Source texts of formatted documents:
==========

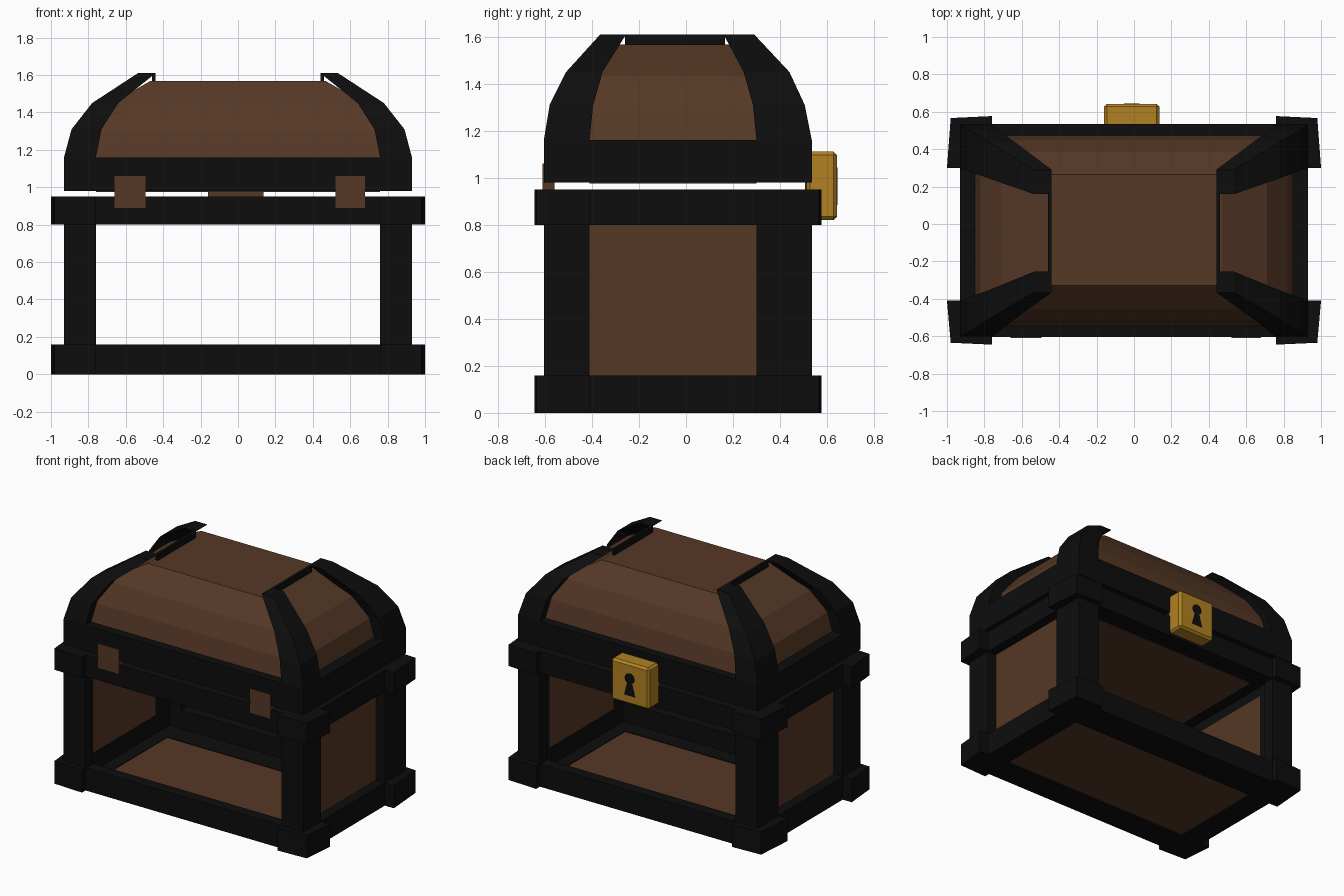
import bpy, bmesh, math

if "Cube" in bpy.data.objects:
    bpy.data.objects.remove(bpy.data.objects["Cube"])

def material(name, r, g, b):
    m = bpy.data.materials.new(name)
    m.diffuse_color = (r, g, b, 1)
    m.use_nodes = True
    m.node_tree.nodes["Principled BSDF"].inputs["Base Color"].default_value = m.diffuse_color
    return m

BLACK = material("black iron", .004, .004, .004)
WOOD = material("brown wood", .093, .040, .019)
GOLD = material("brass", .44, .22, .016)

def finish(name, bm, mat):
    bmesh.ops.remove_doubles(bm, verts=bm.verts, dist=1e-5)
    bmesh.ops.recalc_face_normals(bm, faces=bm.faces)
    me = bpy.data.meshes.new(name)
    bm.to_mesh(me)
    bm.free()
    me.materials.append(mat)
    ob = bpy.data.objects.new(name, me)
    bpy.context.collection.objects.link(ob)
    return ob

def loft(name, sections, mat):
    """Solid through equal-sized rings of points, capped at both ends."""
    bm = bmesh.new()
    rings = [[bm.verts.new(p) for p in s] for s in sections]
    n = len(rings[0])
    for lo, hi in zip(rings, rings[1:]):
        for i in range(n):
            j = (i + 1) % n
            bm.faces.new((lo[i], lo[j], hi[j], hi[i]))
    bm.faces.new(rings[0][::-1])
    bm.faces.new(rings[-1])
    return finish(name, bm, mat)

def rect(x0, x1, y0, y1, z):
    return [(x0, y0, z), (x1, y0, z), (x1, y1, z), (x0, y1, z)]

def box(name, x, y, z, mat):
    return loft(name, [rect(*x, *y, z[0]), rect(*x, *y, z[1])], mat)

def prism(name, pts, z0, z1, mat):
    return loft(name, [[(x, y, z) for x, y in pts] for z in (z0, z1)], mat)

# Main dimensions: outer body, openings between the posts, frame thickness
X, YF, YB = .93, -.605, .535
OX, OF, OB = .76, -.41, .30
T = .08
SIDES = (("left", -1), ("right", 1))

# Front and back rails (front and back of the body are open)
for side, y in (("front", (YF, YF + T)), ("back", (YB - T, YB))):
    box(side + "_bottom_rail", (-X, X), y, (0, .16), BLACK)
    box(side + "_top_rail", (-X, X), y, (.8, .95), BLACK)

# Floor and ceiling: brown panel inside a black border
for part, fz, pz in (("floor", (0, .03), (.01, .025)), ("ceiling", (.87, .95), (.865, .885))):
    box(part + "_panel", (-OX, OX), (OF, OB), pz, WOOD)
    for side, y in (("front", (YF + T, OF)), ("back", (OB, YB - T))):
        box(f"{part}_{side}_border", (-X + T, X - T), y, fz, BLACK)
    for side, s in SIDES:
        box(f"{part}_{side}_border", sorted((s * OX, s * (X - T))), (OF, OB), fz, BLACK)

for side, s in SIDES:
    outer = sorted((s * X, s * (X - T)))
    # Side rails and recessed side panel
    box(side + "_bottom_rail", outer, (YF + T, YB - T), (0, .16), BLACK)
    box(side + "_top_rail", outer, (YF + T, YB - T), (.8, .95), BLACK)
    box(side + "_panel", sorted((s * (X - T), s * (X - T + .01))), (OF, OB), (.16, .8), WOOD)

    for end, yo, yi, t, flare in (("front", YF, OF, T, -.04), ("back", YB, OB, -T, .042)):
        # L-shaped corner post
        post = [(OX, yo), (X, yo), (X, yi), (X - T, yi), (X - T, yo + t), (OX, yo + t)]
        prism(f"{end}_{side}_post", [(s * x, y) for x, y in post], .16, .8, BLACK)
        # Flared corner brackets at bottom and top
        guard = [(OX, yo), (OX, yo + flare), (.98, yo + flare * .75), (1.0, yi), (X, yi), (X, yo)]
        for level, z0, z1 in (("lower", 0, .16), ("upper", .8, .95)):
            prism(f"{end}_{side}_{level}_bracket", [(s * x, y) for x, y in guard], z0, z1, BLACK)

# Lid band and its underside
box("lid_band", (-X, X), (YF, YB), (.98, 1.16), BLACK)
box("lid_underside_panel", (-OX, OX), (OF, OB), (.975, .981), WOOD)

# Faceted wooden dome
loft("lid_dome", [rect(-x, x, f, b, z) for x, f, b, z in (
    (.85, -.545, .475, 1.155), (.82, -.52, .45, 1.29),
    (.71, -.455, .385, 1.43), (.47, -.33, .265, 1.567))], WOOD)

# Corner ribs: L sections lofted over the dome (z, outer x, inner x, outer y, inner y)
RIBS = {
    "front": ((1.16, .93, .76, -.605, -.41), (1.31, .89, .73, -.58, -.395),
              (1.45, .78, .64, -.51, -.355), (1.61, .535, .44, -.365, -.255)),
    "back": ((1.16, .93, .76, .535, .30), (1.31, .89, .73, .505, .285),
             (1.45, .78, .64, .44, .245), (1.61, .535, .44, .29, .16)),
}
for side, s in SIDES:
    for end, levels in RIBS.items():
        d = .115 if end == "front" else -.115
        rings = []
        for z, xo, xi, yo, yi in levels:
            cx = max(xo - d if d > 0 else xo + d, xi + .001)
            cy = min(yo + d, yi - .001) if d > 0 else max(yo + d, yi + .001)
            rings.append([(s * x, y, z) for x, y in (
                (xi, yo), (xo, yo), (xo, yi), (cx, yi), (cx, cy), (xi, cy))])
        loft(f"lid_{end}_{side}_rib", rings, BLACK)
    # Narrow strip joining the two ribs across the top
    box(f"lid_{side}_top_strip", sorted((s * .44, s * .46)), (-.26, .165), (1.55, 1.61), BLACK)

# Hinges
for side, x in (("left", (-.66, -.495)), ("right", (.52, .68))):
    box(side + "_hinge", x, (-.61, -.56), (.89, 1.06), WOOD)

# Lock with bevelled edges, wooden backing and keyhole
lock = box("lock", (-.16, .135), (.512, .642), (.82, 1.112), GOLD)
bev = lock.modifiers.new("bevel", 'BEVEL')
bev.width = .015
bev.segments = 1
box("lock_backing", (-.16, .135), (.506, .513), (.83, 1.10), WOOD)

cx, cz, r = -.012, 1.005, .038
hole = [(cx + r * math.cos(a), cz + r * math.sin(a))
        for a in (math.radians(-60 + 30 * i) for i in range(11))]
hole += [(cx - .042, .885), (cx + .042, .885)]
loft("keyhole", [[(x, y, z) for x, z in hole] for y in (.638, .645)], BLACK)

==========

- Assignment -
The lines from the one containing "(1.55, 1.61), BLACK)" through the final line of the entries above are to be printed exactly, with nothing added.

- Exercise solution -
    box(f"lid_{side}_top_strip", sorted((s * .44, s * .46)), (-.26, .165), (1.55, 1.61), BLACK)

# Hinges
for side, x in (("left", (-.66, -.495)), ("right", (.52, .68))):
    box(side + "_hinge", x, (-.61, -.56), (.89, 1.06), WOOD)

# Lock with bevelled edges, wooden backing and keyhole
lock = box("lock", (-.16, .135), (.512, .642), (.82, 1.112), GOLD)
bev = lock.modifiers.new("bevel", 'BEVEL')
bev.width = .015
bev.segments = 1
box("lock_backing", (-.16, .135), (.506, .513), (.83, 1.10), WOOD)

cx, cz, r = -.012, 1.005, .038
hole = [(cx + r * math.cos(a), cz + r * math.sin(a))
        for a in (math.radians(-60 + 30 * i) for i in range(11))]
hole += [(cx - .042, .885), (cx + .042, .885)]
loft("keyhole", [[(x, y, z) for x, z in hole] for y in (.638, .645)], BLACK)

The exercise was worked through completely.